Chapter 1 – Is the Church on Steroids?

The purpose of the Church is to glorify God. The mission for carrying this out this purpose can be organized according to the five-fold approach of discipleship, evangelism, fellowship, ministry, and worship. However, the Church in North America has gotten off track with this mission, and our imbalances yield some severe consequences.

Just as athletes can pump up their performances by using steroids, churches can pump up their numbers by overfocusing resources on producing worship components that draw people in. A vital worship service may prove an effective way to reach non-Christians. However, worship services have not shown an ability to "close the back door" by which attendees leave because they are not able to get involved in meaningful ministry.

So, "steroid strategies" in church have a down side. They create extremes that stress the very systems they were meant to preserve and promote. They embrace seemingly positive short-term gains without consideration for negative long-term consequences.

Here are key destructive long-term system results of a church on steroids:

  • Overemphasis on worship depletes resources from the other four parts of the five-fold ministry (i.e. discipleship, evangelism, fellowship, ministry).
  • An attempt to be too culturally relevant creates an atmosphere that is moralistic (do the right thing), messages that are therapeutic (feel good about yourself), and/or culture that is deistic consumerism (it's all about me).
  • Burnout of vocational staff, disappointment of current volunteers, and loss of potential participants.

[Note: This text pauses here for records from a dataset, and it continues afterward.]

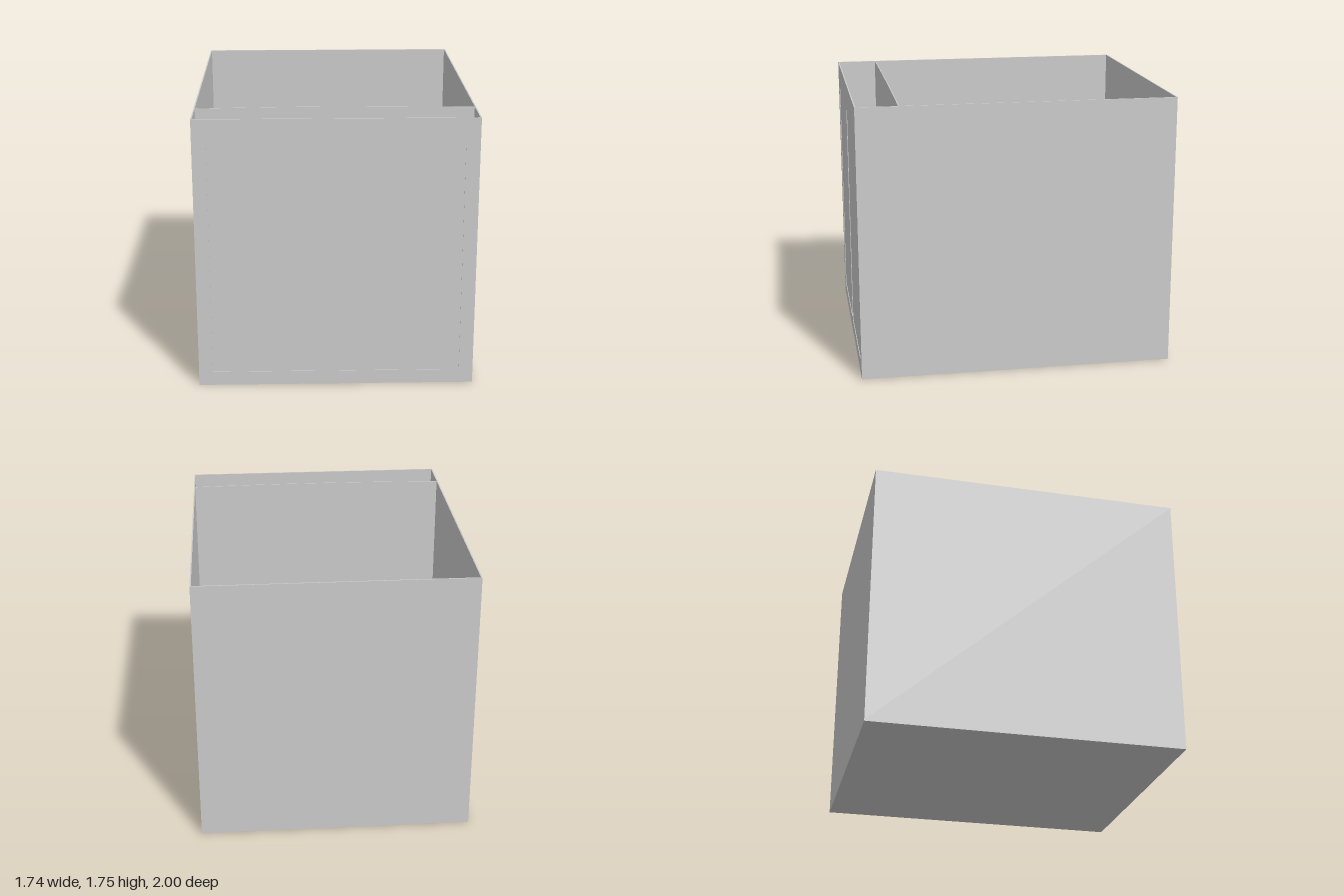
import * as THREE from 'three';

const W = 1.735, D = 2, H = 1.74, T = 0.008;

export function createModel() {
  const group = new THREE.Group();
  const material = new THREE.MeshStandardMaterial({ color: 0xcccccc, flatShading: true });
  const add = (name, geometry, x, y, z) => {
    const mesh = new THREE.Mesh(geometry, material);
    mesh.name = name;
    mesh.position.set(x, y, z);
    group.add(mesh);
  };
  const box = (name, w, h, d, x, y, z) => add(name, new THREE.BoxGeometry(w, h, d), x, y, z);

  // Open-topped shell: floor, sides and back
  box('floor', W, T, D, 0, T / 2, 0);
  for (const [name, s] of [['leftWall', 1], ['rightWall', -1]]) {
    box(name, T, H - T, D, s * (W - T) / 2, (H + T) / 2, 0);
  }
  box('backWall', W - 2 * T, H - T, T, 0, (H + T) / 2, -(D - T) / 2);

  // Front wall: a thin frame with two shallow recessed panels
  const rectangle = (Type, x0, y0, x1, y1) => {
    const path = new Type();
    path.moveTo(x0, y0);
    path.lineTo(x1, y0);
    path.lineTo(x1, y1);
    path.lineTo(x0, y1);
    path.closePath();
    return path;
  };
  const frame = rectangle(THREE.Shape, -W / 2 + T, T, W / 2 - T, H);
  frame.holes.push(rectangle(THREE.Path, -0.78, 0.09, -0.018, 1.57));
  frame.holes.push(rectangle(THREE.Path, 0.018, 0.09, 0.78, 1.57));
  add('frontFrame', new THREE.ExtrudeGeometry(frame, { depth: T / 2, bevelEnabled: false }), 0, 0, D / 2 - T / 2);
  box('frontPanel', W - 2 * T, H - T, T / 2, 0, (H + T) / 2, D / 2 - T * 0.75);

  // Inner divider with a very slightly bowed top edge
  const half = W / 2 - T;
  const board = new THREE.Shape();
  board.moveTo(-half, T);
  board.lineTo(half, T);
  board.lineTo(half, H - 0.002);
  board.quadraticCurveTo(0, H + 0.014, -half, H - 0.002);
  board.closePath();
  add('divider', new THREE.ExtrudeGeometry(board, { depth: 0.006, bevelEnabled: false }), 0, 0, 0.73);

  return group;
}
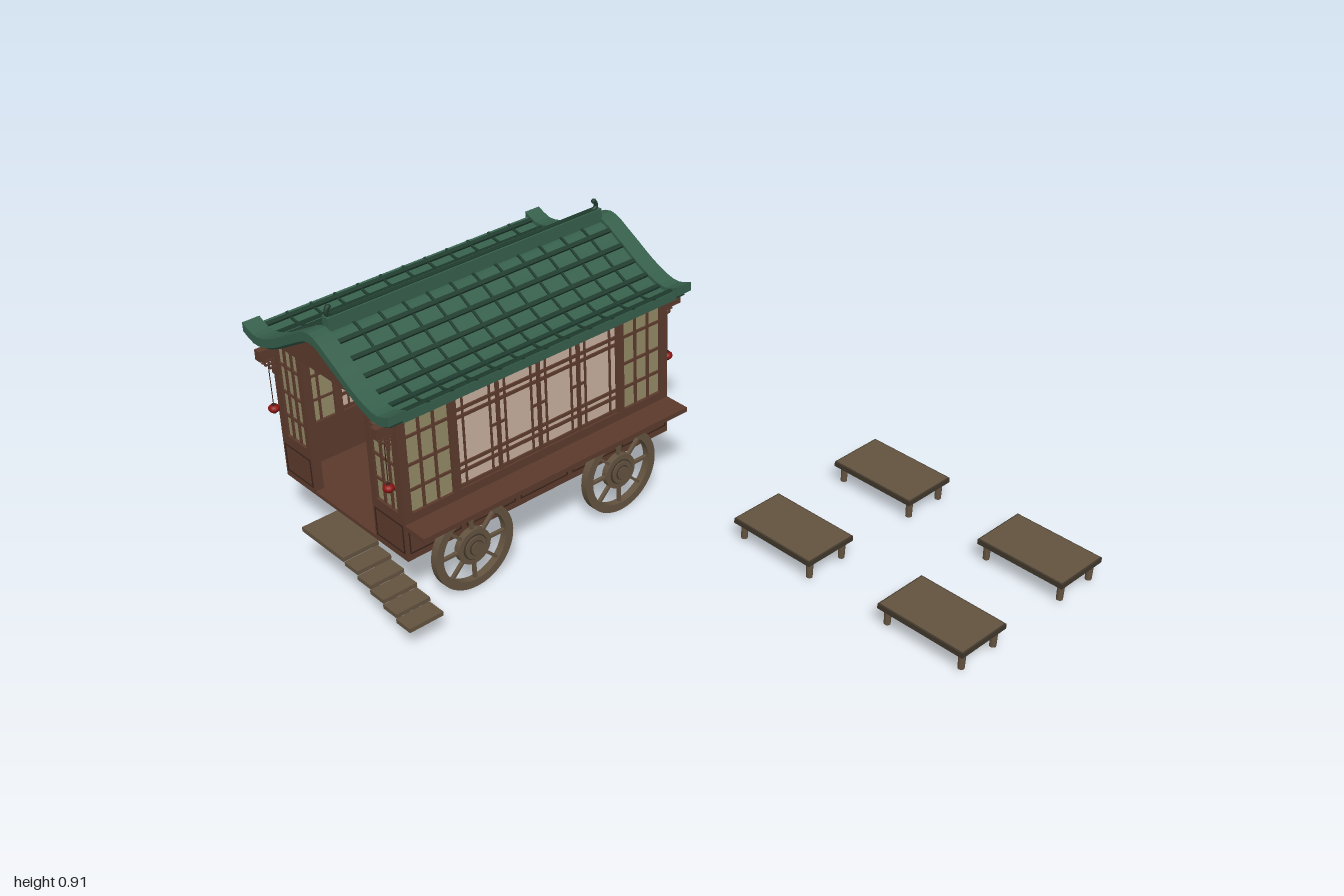
import * as THREE from 'three';

const mat = (name, color, extra) => Object.assign(new THREE.MeshStandardMaterial({ color, ...extra }), { name });

export function createModel() {
  const root = new THREE.Group();
  root.name = 'teaCaravan';
  const M = {
    wall: mat('reddish brown wood', 0x5c3a2c),
    dark: mat('dark brown wood', 0x38231a),
    wood: mat('weathered wood', 0x635340),
    darkWood: mat('dark weathered wood', 0x40372b),
    paper: mat('paper screen', 0xc8b09e),
    glass: mat('yellow window', 0x938a66),
    roof: mat('roof green', 0x365f4b),
    seam: mat('dark roof green', 0x1f3b2e),
    red: mat('lantern red', 0x8a1210),
  };
  const CX = -0.2225, CZ = -0.6265;            // body centre
  const HX = 0.5175, HZ = 0.3135;              // body half sizes

  const add = (parent, name, geo, m) => {
    const mesh = new THREE.Mesh(geo, m);
    mesh.name = name;
    parent.add(mesh);
    return mesh;
  };
  const box = (parent, name, m, x0, x1, y0, y1, z0, z1) => {
    const b = add(parent, name, new THREE.BoxGeometry(x1 - x0, y1 - y0, z1 - z0), m);
    b.position.set((x0 + x1) / 2, (y0 + y1) / 2, (z0 + z1) / 2);
    return b;
  };
  const group = (parent, name, x = 0, y = 0, z = 0) => {
    const g = new THREE.Group();
    g.name = name;
    g.position.set(x, y, z);
    parent.add(g);
    return g;
  };

  // Floor
  box(root, 'floor', M.wall, CX - HX, CX + HX, 0.187, 0.2, CZ - HZ, CZ + HZ);

  // One wall facing local +z, outer face at z = 0
  function wall(name, x, z, turn, half, paperHalf, glass0, glass1, panels, panes, door) {
    const g = group(root, name, x, 0, z);
    g.rotation.y = turn;
    const Y0 = 0.345, Y1 = 0.665, T = -0.03;
    // Lower band with outlined panels
    for (const [a, b] of door ? [[-half, -paperHalf], [paperHalf, half]] : [[-half, half]]) {
      box(g, 'lowerBand', M.wall, a, b, 0.187, Y0, T, 0);
      const n = door ? 1 : panels, w = (b - a) / n;
      for (let i = 0; i < n; i++) {
        const p0 = a + i * w + 0.01, p1 = a + (i + 1) * w - 0.01;
        for (const y of [0.21, 0.306]) box(g, 'panelLine', M.dark, p0, p1, y, y + 0.004, 0, 0.002);
        for (const u of [p0, p1 - 0.004]) box(g, 'panelLine', M.dark, u, u + 0.004, 0.21, 0.31, 0, 0.002);
      }
    }
    box(g, 'topRail', M.wall, -half, half, Y1, 0.695, T, 0);
    for (const s of [-1, 1]) {
      // Posts, side window and its lattice
      const strip = (nm, m, a, b, z0, z1) =>
        box(g, nm, m, Math.min(s * a, s * b), Math.max(s * a, s * b), Y0, Y1, z0, z1);
      strip('post', M.wall, paperHalf, glass0, T, 0);
      strip('cornerPost', M.wall, glass1, half, T, 0);
      strip('sideWindow', M.glass, glass0, glass1, -0.02, -0.01);
      for (const f of [1 / 3, 2 / 3]) {
        const u = glass0 + (glass1 - glass0) * f;
        strip('windowBar', M.wall, u - 0.004, u + 0.004, -0.024, -0.004);
      }
      for (const y of [0.42, 0.505, 0.60]) {
        const lo = s > 0 ? glass0 : -glass1;
        box(g, 'windowBar', M.wall, lo, lo + glass1 - glass0, y - 0.004, y + 0.004, -0.024, -0.004);
      }
    }
    if (door) return;
    // Paper screens with lattice
    box(g, 'paperScreen', M.paper, -paperHalf, paperHalf, Y0, Y1, -0.02, -0.01);
    for (const y of [0.352, 0.4, 0.425, 0.587, 0.612, 0.66])
      box(g, 'screenRail', M.wall, -paperHalf, paperHalf, y - 0.005, y + 0.005, -0.025, -0.004);
    const w = 2 * paperHalf / panes;
    for (let i = 0; i <= panes; i++) {
      const u = -paperHalf + i * w, e = i % panes ? 0.006 : 0.004;
      box(g, 'screenStile', M.wall, u - e, u + e, Y0, Y1, -0.026, -0.003);
      if (i % panes) box(g, 'screenCross', M.wall, u - 0.028, u + 0.028, 0.502, 0.51, -0.024, -0.005);
      for (const o of [-0.028, 0.028])
        if (Math.abs(u + o) < paperHalf)
          box(g, 'screenBar', M.wall, u + o - 0.003, u + o + 0.003, Y0, Y1, -0.024, -0.005);
    }
  }
  wall('frontWall', CX, CZ + HZ, 0, HX, 0.31, 0.335, 0.49, 5, 4, false);
  wall('backWall', CX, CZ - HZ, Math.PI, HX, 0.31, 0.335, 0.49, 5, 4, false);
  wall('leftEndWall', CX + HX, CZ, Math.PI / 2, HZ, 0.156, 0.18, 0.29, 3, 2, false);
  wall('doorEndWall', CX - HX, CZ, -Math.PI / 2, HZ, 0.156, 0.18, 0.29, 3, 2, true);

  // Serving counter along the front
  box(root, 'counter', M.wall, CX - HX, CX + HX, 0.3, 0.316, CZ + HZ, -0.222);

  // Roof cross-section, d is the distance from the ridge
  const curve = new THREE.CatmullRomCurve3([
    [-0.1, 0.795], [0, 0.838], [0.1, 0.793], [0.19, 0.742], [0.26, 0.713], [0.31, 0.706], [0.365, 0.726],
  ].map(([d, y]) => new THREE.Vector3(d, y, 0)));
  const profile = curve.getPoints(60).filter(p => p.x > 0.004);
  profile.unshift(new THREE.Vector3(0, 0.838, 0));
  const roofY = d => {
    const i = Math.max(1, profile.findIndex(p => p.x >= d));
    const a = profile[i - 1], b = profile[i];
    return a.y + (b.y - a.y) * (d - a.x) / (b.x - a.x);
  };
  function roofStrip(name, m, x0, x1, dMax, lift, thick) {
    const ds = [];
    for (let i = -14; i <= 14; i++) ds.push(i / 14 * dMax);
    const pts = ds.map(d => new THREE.Vector2(-d, roofY(Math.abs(d)) + lift));
    const low = ds.map(d => new THREE.Vector2(-d, roofY(Math.abs(d)) + lift - thick)).reverse();
    const geo = new THREE.ExtrudeGeometry(new THREE.Shape([...pts, ...low]), { depth: x1 - x0, bevelEnabled: false });
    const s = add(root, name, geo, m);
    s.rotation.y = Math.PI / 2;
    s.position.set(x0, 0, CZ);
  }
  roofStrip('roof', M.roof, -0.74, 0.295, 0.355, -0.008, 0.03);
  roofStrip('roofEnd', M.roof, -0.795, -0.735, 0.364, 0.004, 0.03);
  roofStrip('roofEnd', M.roof, 0.29, 0.348, 0.364, 0.004, 0.03);
  roofStrip('roofEndUnderside', M.seam, -0.78, -0.735, 0.35, -0.024, 0.012);
  roofStrip('roofEndUnderside', M.seam, 0.29, 0.335, 0.35, -0.024, 0.012);
  for (let i = 1; i < 12; i++) {
    const x = -0.735 + i * 1.03 / 12;
    roofStrip('tileSeam', M.seam, x - 0.004, x + 0.004, 0.352, -0.003, 0.012);
  }
  for (const s of [-1, 1]) for (let i = 1; i <= 6; i++) {
    const d = i * 0.056, slope = Math.atan2(roofY(d + 0.01) - roofY(d - 0.01), 0.02);
    const row = box(root, 'tileRow', M.seam, -0.735, 0.29, -0.006, 0.006, -0.007, 0.007);
    row.position.y = roofY(d) - 0.005;
    row.position.z = CZ + s * d;
    row.rotation.x = -s * slope;
  }
  // Ridge and curled finials
  box(root, 'ridge', M.roof, -0.735, 0.295, 0.815, 0.872, CZ - 0.014, CZ + 0.014);
  box(root, 'ridgeCap', M.seam, -0.72, 0.28, 0.868, 0.875, CZ - 0.008, CZ + 0.008);
  for (const s of [-1, 1]) {
    const path = new THREE.CatmullRomCurve3([[-0.012, 0.868], [0.004, 0.88], [0.002, 0.893], [-0.006, 0.905]]
      .map(([x, y]) => new THREE.Vector3(CX + s * (0.502 + x), y, CZ)));
    add(root, 'finial', new THREE.TubeGeometry(path, 10, 0.007, 8), M.seam);
    const tip = add(root, 'finialTip', new THREE.SphereGeometry(0.008, 10, 8), M.seam);
    tip.position.set(CX + s * 0.497, 0.9, CZ);
  }

  // Gables
  const gable = new THREE.Shape([[-HZ, 0.68], [HZ, 0.68], [0.19, 0.722], [0.1, 0.773], [0, 0.815], [-0.1, 0.773], [-0.19, 0.722]]
    .map(([u, y]) => new THREE.Vector2(u, y)));
  for (const x of [CX - HX, CX + HX - 0.03]) {
    const g = add(root, 'gable', new THREE.ExtrudeGeometry(gable, { depth: 0.03, bevelEnabled: false }), M.wall);
    g.rotation.y = Math.PI / 2;
    g.position.set(x, 0, CZ);
  }

  // Beam ends, fretwork and hanging lanterns
  for (const s of [-1, 1]) for (const z of [-0.34, -0.925]) {
    const b = group(root, 'beamEnd', CX + s * HX, 0, z);
    const part = (nm, m, a, c, y0, y1, h) => box(b, nm, m, Math.min(s * a, s * c), Math.max(s * a, s * c), y0, y1, -h, h);
    part('beam', M.wall, -0.02, s > 0 ? 0.07 : 0.057, 0.625, 0.66, 0.013);
    for (const [reach, y] of [[0.045, 0.612], [0.035, 0.6], [0.02, 0.585]])
      part('fretBar', M.wall, 0, reach, y - 0.0025, y + 0.0025, 0.003);
    for (const [u, y] of [[0.01, 0.565], [0.022, 0.585], [0.035, 0.6]])
      part('fretBar', M.wall, u - 0.0025, u + 0.0025, y, 0.627, 0.003);
    part('lanternCord', M.dark, 0.0235, 0.0255, 0.455, 0.6, 0.001);
    const lantern = add(b, 'lantern', new THREE.SphereGeometry(0.018, 16, 10), M.red);
    lantern.scale.y = 0.75;
    lantern.position.set(s * 0.0245, 0.447, 0);
    const cap = add(b, 'lanternCap', new THREE.CylinderGeometry(0.007, 0.007, 0.03, 10), M.dark);
    cap.position.copy(lantern.position);
  }

  // Spoked wheels
  const rim = new THREE.Shape().absarc(0, 0, 0.145, 0, Math.PI * 2);
  rim.holes.push(new THREE.Path().absarc(0, 0, 0.118, 0, Math.PI * 2, true));
  const rimGeo = new THREE.ExtrudeGeometry(rim, { depth: 0.026, bevelEnabled: false, curveSegments: 24 });
  rimGeo.translate(0, 0, -0.013);
  for (const x of [-0.52, 0.065]) for (const s of [-1, 1]) {
    const w = group(root, 'wheel', x, 0.148, s > 0 ? -0.294 : -0.955);
    if (s < 0) w.rotation.y = Math.PI;
    add(w, 'rim', rimGeo, M.wood);
    for (let i = 0; i < 8; i++) {
      const spoke = add(w, 'spoke', new THREE.BoxGeometry(0.009, 0.08, 0.012), M.wood);
      const a = i * Math.PI / 4;
      spoke.position.set(Math.sin(a) * 0.084, Math.cos(a) * 0.084, 0);
      spoke.rotation.z = -a;
    }
    for (const [r, depth, m] of [[0.06, 0.022, M.wood], [0.043, 0.028, M.darkWood], [0.039, 0.036, M.wood], [0.025, 0.042, M.darkWood], [0.022, 0.048, M.wood]]) {
      const hub = add(w, 'hub', new THREE.CylinderGeometry(r, r, depth, 24), m);
      hub.rotation.x = Math.PI / 2;
    }
  }

  // Landing and steps beside the doorway
  box(root, 'landing', M.wood, -0.867, CX - HX, 0.172, 0.187, -0.672, -0.46);
  for (let i = 0; i < 5; i++) {
    const z = -0.465 + i * 0.061, y = 0.167 - i * 0.018;
    box(root, 'step', M.wood, -0.86, CX - HX, y - 0.014, y, z, z + 0.065);
  }

  // Low tables
  for (const x of [0.303, 0.765]) for (const z of [0.245, 0.832]) {
    const t = group(root, 'table', x, 0, z);
    box(t, 'tableTop', M.wood, -0.094, 0.094, 0.08, 0.092, -0.153, 0.153);
    box(t, 'tableEdge', M.darkWood, -0.099, 0.099, 0.073, 0.09, -0.158, 0.158);
    for (const a of [-1, 1]) for (const b of [-1, 1]) {
      const leg = add(t, 'tableLeg', new THREE.CylinderGeometry(0.0115, 0.0105, 0.062, 12), M.wood);
      leg.position.set(a * 0.072, 0.045, b * 0.138);
    }
  }
  return root;
}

Are You Committed? explores why the ministry mission objective needs to be reformulated for churches, and how to do that. Jay views connecting God's people in meaningful ministry as key to rebalancing ourselves so we can fulfill our purpose of glorifying God through the entire five-fold mission of the Church.